> **Task instructions**: Determine how many lines below hold the string "from". Reply with the number alone.

> **Data for this exercise**:
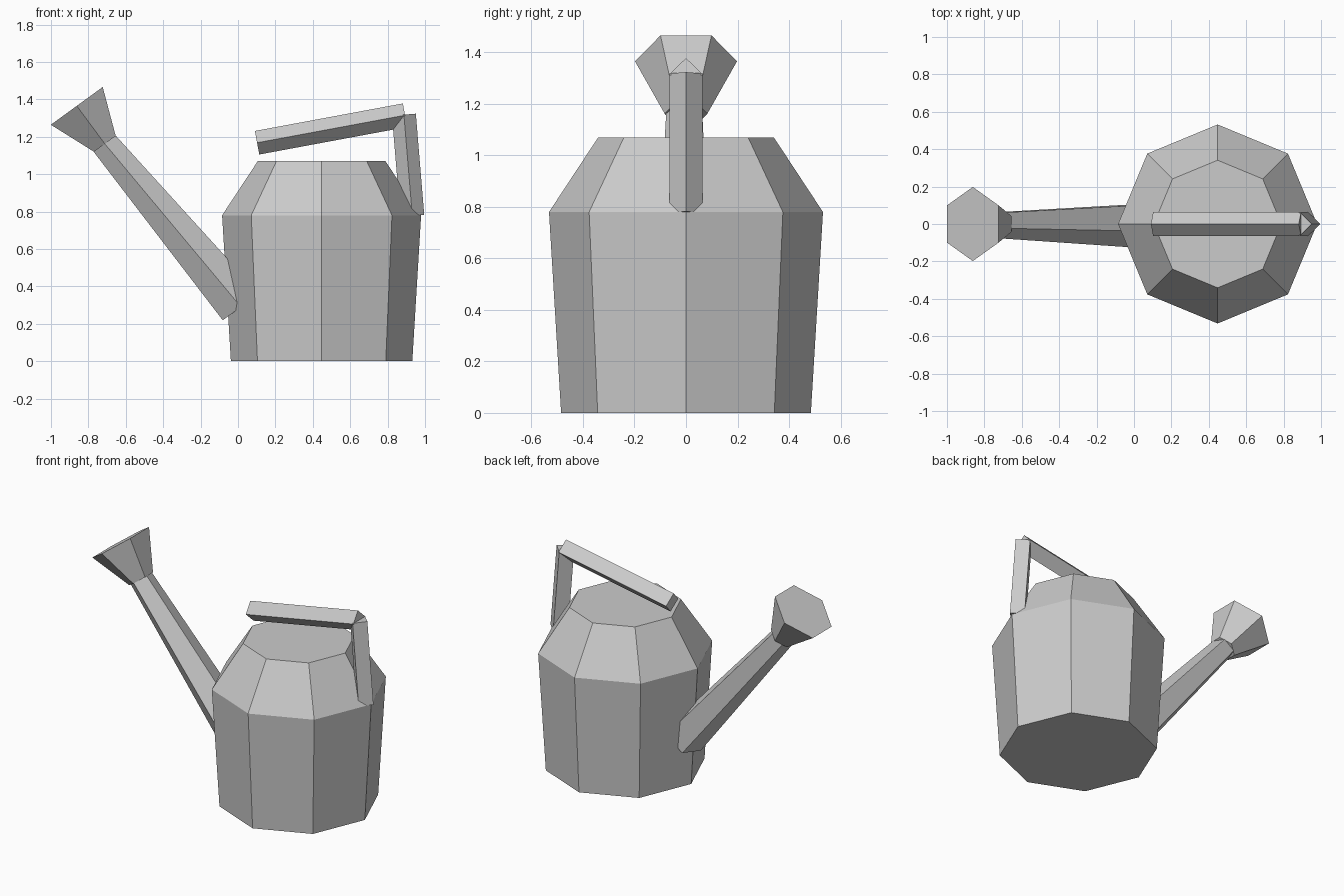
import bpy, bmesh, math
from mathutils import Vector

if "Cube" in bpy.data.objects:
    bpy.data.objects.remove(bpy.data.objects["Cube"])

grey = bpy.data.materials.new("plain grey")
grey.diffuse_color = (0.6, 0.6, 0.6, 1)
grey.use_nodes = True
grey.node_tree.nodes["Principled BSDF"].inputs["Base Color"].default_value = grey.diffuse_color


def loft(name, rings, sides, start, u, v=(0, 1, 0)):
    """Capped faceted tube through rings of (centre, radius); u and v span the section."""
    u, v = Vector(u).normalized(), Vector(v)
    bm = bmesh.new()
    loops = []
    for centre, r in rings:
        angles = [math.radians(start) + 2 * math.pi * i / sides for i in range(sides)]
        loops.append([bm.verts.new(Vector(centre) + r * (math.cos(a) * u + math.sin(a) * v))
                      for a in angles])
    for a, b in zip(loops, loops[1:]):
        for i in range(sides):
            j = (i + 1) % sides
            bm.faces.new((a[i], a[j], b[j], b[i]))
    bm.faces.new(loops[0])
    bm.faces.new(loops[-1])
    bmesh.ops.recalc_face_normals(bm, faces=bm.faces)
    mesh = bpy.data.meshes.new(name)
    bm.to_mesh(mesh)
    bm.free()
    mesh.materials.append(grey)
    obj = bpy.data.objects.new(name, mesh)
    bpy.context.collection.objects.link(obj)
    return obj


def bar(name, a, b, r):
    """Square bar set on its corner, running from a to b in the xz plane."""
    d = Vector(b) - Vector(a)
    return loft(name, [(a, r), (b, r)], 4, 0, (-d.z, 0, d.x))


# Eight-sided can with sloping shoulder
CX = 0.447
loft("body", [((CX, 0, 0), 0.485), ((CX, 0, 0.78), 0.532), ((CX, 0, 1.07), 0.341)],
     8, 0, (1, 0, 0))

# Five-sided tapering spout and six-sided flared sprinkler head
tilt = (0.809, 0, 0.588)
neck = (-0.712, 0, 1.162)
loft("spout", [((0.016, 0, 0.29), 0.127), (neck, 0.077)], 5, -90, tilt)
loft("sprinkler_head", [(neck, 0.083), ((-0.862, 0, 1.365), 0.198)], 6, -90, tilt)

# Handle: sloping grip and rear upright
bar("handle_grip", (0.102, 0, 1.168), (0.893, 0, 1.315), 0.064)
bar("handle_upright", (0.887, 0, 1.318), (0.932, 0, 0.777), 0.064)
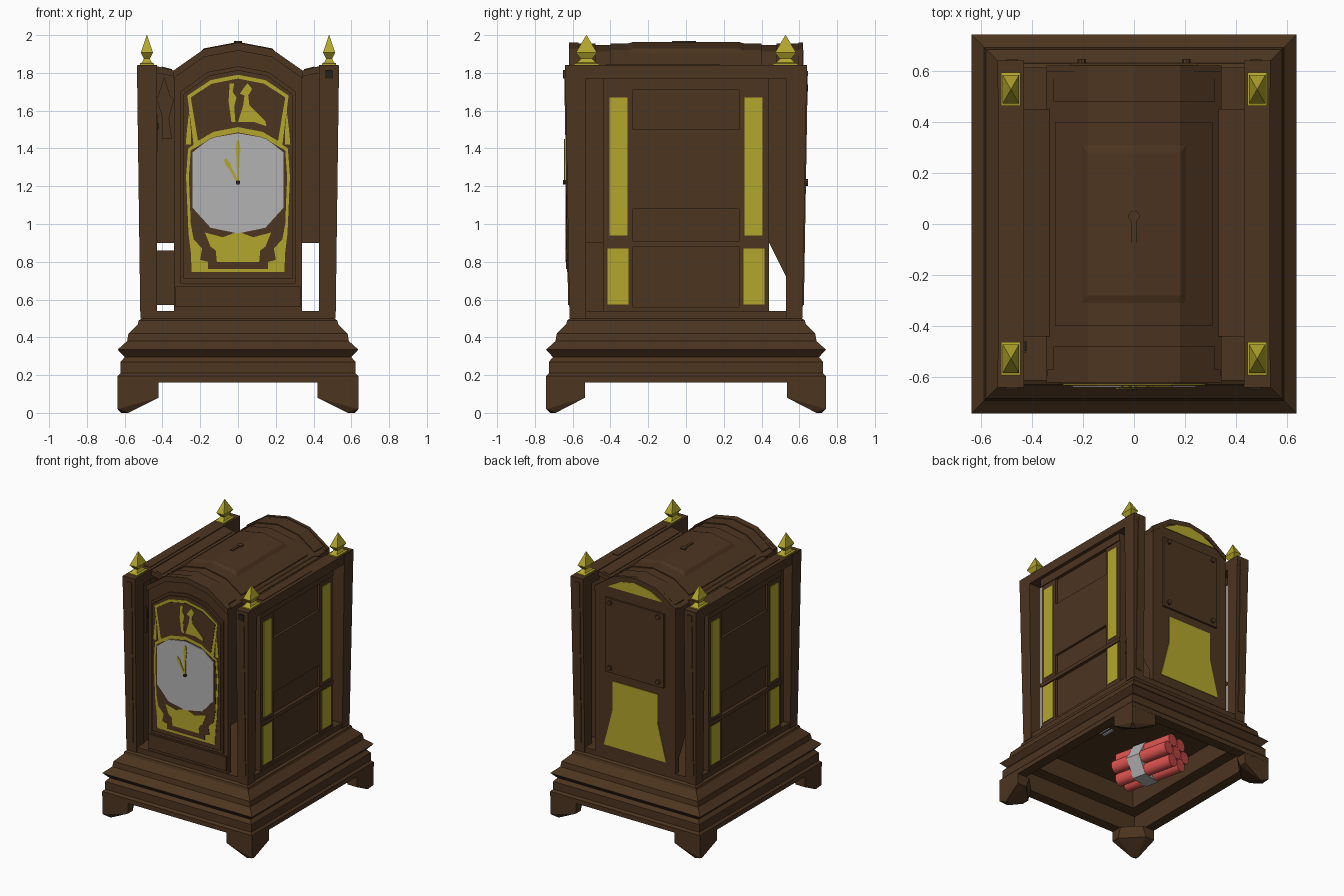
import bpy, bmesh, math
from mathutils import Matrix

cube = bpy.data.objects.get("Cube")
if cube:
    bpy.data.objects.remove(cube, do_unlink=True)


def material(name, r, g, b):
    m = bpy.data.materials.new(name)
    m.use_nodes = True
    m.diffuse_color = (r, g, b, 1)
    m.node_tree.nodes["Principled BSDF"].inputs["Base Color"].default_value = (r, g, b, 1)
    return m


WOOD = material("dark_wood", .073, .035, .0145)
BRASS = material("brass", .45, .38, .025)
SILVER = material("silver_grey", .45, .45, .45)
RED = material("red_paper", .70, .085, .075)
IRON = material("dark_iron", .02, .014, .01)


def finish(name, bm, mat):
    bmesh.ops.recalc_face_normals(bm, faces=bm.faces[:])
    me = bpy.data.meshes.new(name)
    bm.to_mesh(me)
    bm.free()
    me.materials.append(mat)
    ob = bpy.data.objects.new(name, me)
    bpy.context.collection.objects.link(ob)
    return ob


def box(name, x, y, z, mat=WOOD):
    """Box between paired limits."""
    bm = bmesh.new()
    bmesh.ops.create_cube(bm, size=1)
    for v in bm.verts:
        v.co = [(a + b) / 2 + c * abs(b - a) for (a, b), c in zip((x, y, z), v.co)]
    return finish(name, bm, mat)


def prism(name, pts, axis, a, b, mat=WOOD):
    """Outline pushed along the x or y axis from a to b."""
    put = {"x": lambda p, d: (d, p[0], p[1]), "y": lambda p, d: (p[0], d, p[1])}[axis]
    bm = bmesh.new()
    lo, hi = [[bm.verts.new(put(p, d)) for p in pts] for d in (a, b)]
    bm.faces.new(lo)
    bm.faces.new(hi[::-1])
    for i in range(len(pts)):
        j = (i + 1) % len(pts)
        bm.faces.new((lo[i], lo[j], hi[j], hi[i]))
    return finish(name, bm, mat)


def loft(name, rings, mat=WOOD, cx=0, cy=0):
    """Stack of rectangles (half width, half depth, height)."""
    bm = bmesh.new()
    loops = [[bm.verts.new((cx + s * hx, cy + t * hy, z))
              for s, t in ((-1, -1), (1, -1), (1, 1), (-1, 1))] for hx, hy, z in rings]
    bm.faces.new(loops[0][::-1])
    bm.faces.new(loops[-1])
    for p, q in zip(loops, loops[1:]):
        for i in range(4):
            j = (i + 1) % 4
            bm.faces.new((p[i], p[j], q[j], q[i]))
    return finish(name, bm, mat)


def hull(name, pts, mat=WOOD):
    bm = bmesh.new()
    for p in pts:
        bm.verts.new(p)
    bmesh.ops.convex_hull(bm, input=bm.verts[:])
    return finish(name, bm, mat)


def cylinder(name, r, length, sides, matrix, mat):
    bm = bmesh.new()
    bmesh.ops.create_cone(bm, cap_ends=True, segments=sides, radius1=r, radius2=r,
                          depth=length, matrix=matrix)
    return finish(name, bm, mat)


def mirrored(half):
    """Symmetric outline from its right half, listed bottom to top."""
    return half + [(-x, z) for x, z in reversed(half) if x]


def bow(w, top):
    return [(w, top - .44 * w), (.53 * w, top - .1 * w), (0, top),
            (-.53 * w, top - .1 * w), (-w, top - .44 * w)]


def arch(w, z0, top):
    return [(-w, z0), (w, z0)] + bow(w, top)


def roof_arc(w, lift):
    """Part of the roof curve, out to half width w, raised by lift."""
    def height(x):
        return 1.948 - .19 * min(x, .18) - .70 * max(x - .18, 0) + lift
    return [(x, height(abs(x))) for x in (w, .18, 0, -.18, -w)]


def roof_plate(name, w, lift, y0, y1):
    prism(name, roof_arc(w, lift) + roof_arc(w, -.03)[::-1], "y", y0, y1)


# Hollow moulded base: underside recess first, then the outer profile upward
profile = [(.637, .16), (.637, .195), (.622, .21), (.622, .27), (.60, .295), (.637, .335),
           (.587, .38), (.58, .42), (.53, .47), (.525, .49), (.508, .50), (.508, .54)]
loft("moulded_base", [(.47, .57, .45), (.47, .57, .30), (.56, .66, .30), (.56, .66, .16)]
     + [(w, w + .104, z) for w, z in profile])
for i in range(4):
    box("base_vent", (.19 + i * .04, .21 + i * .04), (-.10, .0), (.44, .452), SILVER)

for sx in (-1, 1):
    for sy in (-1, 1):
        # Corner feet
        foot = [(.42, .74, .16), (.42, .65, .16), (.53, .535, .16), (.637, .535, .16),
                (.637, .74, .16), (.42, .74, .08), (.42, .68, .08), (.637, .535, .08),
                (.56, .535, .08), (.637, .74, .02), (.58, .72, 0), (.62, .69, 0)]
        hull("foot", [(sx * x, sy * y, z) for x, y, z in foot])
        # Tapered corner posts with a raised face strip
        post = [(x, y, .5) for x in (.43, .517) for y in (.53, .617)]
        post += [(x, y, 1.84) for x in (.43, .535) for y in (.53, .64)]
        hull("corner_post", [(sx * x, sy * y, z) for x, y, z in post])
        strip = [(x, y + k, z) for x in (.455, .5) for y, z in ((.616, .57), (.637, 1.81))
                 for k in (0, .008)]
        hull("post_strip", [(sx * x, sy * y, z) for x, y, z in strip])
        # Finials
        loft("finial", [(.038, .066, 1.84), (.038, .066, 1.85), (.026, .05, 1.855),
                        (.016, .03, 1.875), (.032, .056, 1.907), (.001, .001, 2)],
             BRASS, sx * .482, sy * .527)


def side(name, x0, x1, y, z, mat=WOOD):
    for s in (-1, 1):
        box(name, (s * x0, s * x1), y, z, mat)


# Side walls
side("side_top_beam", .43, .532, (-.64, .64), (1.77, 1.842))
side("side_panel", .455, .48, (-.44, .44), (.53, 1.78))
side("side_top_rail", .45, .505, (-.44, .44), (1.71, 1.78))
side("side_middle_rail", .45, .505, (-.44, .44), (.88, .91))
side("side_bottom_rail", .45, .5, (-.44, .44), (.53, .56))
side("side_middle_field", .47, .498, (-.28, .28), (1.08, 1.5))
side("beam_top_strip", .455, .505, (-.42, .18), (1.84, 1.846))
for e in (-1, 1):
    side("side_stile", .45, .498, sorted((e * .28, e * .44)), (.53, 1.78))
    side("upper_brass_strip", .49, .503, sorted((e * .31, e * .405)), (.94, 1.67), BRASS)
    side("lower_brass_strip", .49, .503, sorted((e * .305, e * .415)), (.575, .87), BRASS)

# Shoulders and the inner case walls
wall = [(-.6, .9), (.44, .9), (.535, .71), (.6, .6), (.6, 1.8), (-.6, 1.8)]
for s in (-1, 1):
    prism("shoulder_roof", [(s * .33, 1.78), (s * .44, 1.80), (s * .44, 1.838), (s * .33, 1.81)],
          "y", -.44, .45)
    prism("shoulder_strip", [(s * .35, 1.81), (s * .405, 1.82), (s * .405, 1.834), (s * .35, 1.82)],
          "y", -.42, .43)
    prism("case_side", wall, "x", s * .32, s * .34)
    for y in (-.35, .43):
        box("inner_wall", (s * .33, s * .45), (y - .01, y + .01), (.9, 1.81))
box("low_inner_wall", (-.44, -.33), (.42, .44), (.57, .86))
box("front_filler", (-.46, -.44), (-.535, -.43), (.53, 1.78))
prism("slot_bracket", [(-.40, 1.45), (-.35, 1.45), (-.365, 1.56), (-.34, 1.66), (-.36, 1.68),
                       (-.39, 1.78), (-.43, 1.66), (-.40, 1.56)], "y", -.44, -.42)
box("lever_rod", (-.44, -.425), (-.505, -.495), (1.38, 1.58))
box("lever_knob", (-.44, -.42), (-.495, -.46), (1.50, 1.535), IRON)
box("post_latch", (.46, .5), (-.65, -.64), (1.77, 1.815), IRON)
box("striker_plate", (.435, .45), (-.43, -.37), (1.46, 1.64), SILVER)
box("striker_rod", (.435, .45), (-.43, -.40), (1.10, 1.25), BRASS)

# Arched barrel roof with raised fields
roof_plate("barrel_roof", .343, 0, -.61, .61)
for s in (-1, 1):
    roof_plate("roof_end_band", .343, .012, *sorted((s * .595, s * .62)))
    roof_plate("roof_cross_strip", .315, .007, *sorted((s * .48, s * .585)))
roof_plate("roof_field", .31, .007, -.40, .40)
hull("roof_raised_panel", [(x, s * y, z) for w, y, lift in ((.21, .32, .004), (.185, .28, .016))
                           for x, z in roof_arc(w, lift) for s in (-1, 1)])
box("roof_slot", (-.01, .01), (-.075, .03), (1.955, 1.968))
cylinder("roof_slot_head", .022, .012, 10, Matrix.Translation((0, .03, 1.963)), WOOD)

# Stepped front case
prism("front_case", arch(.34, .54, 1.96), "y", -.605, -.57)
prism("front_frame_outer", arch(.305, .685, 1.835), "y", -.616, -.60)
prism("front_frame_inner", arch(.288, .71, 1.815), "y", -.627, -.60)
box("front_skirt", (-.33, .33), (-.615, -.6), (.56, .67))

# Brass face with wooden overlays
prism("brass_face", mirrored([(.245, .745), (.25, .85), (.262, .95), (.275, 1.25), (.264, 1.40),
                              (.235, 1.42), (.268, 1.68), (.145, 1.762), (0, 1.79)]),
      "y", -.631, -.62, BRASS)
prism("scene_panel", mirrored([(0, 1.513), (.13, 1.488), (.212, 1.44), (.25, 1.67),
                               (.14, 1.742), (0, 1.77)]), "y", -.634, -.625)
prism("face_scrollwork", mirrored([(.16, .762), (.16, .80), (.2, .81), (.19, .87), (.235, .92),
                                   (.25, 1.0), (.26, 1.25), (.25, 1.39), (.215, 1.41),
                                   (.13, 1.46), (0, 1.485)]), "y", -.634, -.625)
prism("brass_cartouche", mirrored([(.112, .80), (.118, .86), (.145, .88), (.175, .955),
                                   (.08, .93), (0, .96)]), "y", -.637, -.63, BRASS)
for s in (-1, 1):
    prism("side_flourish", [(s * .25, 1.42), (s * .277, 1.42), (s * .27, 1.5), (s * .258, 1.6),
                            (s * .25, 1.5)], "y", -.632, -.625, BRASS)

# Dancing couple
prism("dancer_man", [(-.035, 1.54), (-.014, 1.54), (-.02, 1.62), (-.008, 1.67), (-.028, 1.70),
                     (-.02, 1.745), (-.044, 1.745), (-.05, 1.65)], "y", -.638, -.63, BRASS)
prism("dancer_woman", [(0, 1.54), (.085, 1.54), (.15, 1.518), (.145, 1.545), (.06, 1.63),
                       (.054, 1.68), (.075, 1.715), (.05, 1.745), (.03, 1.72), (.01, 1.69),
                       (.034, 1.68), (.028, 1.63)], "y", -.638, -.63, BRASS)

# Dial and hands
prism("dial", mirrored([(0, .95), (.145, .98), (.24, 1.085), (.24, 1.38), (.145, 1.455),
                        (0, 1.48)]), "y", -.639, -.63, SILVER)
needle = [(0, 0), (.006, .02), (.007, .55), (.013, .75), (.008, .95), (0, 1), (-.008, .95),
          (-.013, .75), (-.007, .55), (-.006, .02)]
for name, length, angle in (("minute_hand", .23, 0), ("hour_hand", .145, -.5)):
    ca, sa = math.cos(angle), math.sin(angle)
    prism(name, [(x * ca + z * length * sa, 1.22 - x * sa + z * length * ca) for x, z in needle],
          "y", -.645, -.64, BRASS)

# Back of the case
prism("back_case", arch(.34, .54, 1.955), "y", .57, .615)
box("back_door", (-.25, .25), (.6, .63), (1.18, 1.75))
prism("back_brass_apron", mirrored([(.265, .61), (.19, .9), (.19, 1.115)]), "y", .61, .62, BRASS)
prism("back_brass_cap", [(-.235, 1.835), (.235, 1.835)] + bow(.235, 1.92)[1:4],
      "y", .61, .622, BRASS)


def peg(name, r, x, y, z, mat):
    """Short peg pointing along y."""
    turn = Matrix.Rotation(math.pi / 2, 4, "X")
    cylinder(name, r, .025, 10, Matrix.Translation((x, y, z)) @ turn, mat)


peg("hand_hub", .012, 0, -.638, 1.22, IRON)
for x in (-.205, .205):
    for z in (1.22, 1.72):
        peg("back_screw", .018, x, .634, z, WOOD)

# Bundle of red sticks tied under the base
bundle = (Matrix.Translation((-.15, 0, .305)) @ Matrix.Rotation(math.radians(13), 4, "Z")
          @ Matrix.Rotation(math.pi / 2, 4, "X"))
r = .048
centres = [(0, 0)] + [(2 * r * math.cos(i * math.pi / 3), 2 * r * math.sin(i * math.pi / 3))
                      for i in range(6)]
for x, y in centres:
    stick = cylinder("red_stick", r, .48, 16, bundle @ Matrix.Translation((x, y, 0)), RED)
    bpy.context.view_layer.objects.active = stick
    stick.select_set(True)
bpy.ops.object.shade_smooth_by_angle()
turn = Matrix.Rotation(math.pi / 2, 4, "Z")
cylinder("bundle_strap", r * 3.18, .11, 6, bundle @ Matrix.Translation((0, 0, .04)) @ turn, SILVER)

> **Written answer**: 5